* _Required work_
The answer should hold exactly the lines of the entries below from the one containing "rim.sort(key=lambda v: (v.co.y, v.co.x))" through the last line, both included.

:: Input material ::

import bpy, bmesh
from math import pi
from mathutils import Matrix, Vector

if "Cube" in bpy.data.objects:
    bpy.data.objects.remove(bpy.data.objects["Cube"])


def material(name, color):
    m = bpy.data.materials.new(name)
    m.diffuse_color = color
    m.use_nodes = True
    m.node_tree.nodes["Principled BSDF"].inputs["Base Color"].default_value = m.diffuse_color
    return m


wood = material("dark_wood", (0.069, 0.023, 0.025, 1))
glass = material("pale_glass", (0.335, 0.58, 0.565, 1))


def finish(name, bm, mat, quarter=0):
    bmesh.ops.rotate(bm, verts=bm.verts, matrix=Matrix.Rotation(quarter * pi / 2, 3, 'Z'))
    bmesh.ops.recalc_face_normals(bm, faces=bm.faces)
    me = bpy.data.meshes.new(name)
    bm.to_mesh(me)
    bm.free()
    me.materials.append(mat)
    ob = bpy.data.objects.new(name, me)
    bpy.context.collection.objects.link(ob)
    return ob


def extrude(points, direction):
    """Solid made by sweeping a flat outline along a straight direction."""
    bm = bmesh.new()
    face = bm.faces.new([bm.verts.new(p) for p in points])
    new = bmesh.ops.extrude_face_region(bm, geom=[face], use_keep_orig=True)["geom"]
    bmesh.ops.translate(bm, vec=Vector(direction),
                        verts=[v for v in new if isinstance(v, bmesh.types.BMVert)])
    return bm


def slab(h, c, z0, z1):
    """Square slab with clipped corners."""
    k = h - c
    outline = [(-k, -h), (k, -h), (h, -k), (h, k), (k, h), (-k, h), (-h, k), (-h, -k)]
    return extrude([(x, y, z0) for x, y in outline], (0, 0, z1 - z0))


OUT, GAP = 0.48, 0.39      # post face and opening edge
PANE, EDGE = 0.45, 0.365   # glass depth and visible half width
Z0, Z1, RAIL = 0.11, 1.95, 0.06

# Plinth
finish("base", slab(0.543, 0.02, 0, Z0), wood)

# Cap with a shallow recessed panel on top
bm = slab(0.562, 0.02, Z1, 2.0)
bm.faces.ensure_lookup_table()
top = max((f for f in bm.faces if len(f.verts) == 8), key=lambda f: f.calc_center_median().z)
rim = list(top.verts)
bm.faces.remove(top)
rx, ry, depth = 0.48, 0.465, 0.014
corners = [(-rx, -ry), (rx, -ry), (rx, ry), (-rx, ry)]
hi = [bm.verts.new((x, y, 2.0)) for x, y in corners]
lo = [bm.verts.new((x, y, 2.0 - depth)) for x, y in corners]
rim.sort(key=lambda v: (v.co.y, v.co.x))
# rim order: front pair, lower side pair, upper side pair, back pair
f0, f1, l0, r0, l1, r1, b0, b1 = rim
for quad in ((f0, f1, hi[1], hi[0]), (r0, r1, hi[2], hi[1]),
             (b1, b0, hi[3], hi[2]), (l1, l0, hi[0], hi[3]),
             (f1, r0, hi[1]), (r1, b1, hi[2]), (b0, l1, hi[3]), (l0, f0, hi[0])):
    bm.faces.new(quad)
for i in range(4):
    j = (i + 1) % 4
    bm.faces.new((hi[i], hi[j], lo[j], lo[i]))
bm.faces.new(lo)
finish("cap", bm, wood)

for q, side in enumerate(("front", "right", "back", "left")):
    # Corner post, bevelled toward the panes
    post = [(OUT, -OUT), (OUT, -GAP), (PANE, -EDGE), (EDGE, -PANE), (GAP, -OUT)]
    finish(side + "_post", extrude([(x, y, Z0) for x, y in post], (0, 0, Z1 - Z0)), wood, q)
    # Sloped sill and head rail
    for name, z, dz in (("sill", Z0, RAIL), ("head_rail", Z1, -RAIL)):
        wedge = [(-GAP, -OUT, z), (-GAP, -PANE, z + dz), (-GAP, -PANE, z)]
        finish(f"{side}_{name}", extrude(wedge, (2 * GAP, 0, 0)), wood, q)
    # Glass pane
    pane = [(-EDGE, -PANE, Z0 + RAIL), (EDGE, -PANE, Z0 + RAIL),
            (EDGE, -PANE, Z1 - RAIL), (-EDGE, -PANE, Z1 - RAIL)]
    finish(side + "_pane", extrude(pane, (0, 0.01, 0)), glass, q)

:::

* _Answer to the problem_
rim.sort(key=lambda v: (v.co.y, v.co.x))
# rim order: front pair, lower side pair, upper side pair, back pair
f0, f1, l0, r0, l1, r1, b0, b1 = rim
for quad in ((f0, f1, hi[1], hi[0]), (r0, r1, hi[2], hi[1]),
             (b1, b0, hi[3], hi[2]), (l1, l0, hi[0], hi[3]),
             (f1, r0, hi[1]), (r1, b1, hi[2]), (b0, l1, hi[3]), (l0, f0, hi[0])):
    bm.faces.new(quad)
for i in range(4):
    j = (i + 1) % 4
    bm.faces.new((hi[i], hi[j], lo[j], lo[i]))
bm.faces.new(lo)
finish("cap", bm, wood)

for q, side in enumerate(("front", "right", "back", "left")):
    # Corner post, bevelled toward the panes
    post = [(OUT, -OUT), (OUT, -GAP), (PANE, -EDGE), (EDGE, -PANE), (GAP, -OUT)]
    finish(side + "_post", extrude([(x, y, Z0) for x, y in post], (0, 0, Z1 - Z0)), wood, q)
    # Sloped sill and head rail
    for name, z, dz in (("sill", Z0, RAIL), ("head_rail", Z1, -RAIL)):
        wedge = [(-GAP, -OUT, z), (-GAP, -PANE, z + dz), (-GAP, -PANE, z)]
        finish(f"{side}_{name}", extrude(wedge, (2 * GAP, 0, 0)), wood, q)
    # Glass pane
    pane = [(-EDGE, -PANE, Z0 + RAIL), (EDGE, -PANE, Z0 + RAIL),
            (EDGE, -PANE, Z1 - RAIL), (-EDGE, -PANE, Z1 - RAIL)]
    finish(side + "_pane", extrude(pane, (0, 0.01, 0)), glass, q)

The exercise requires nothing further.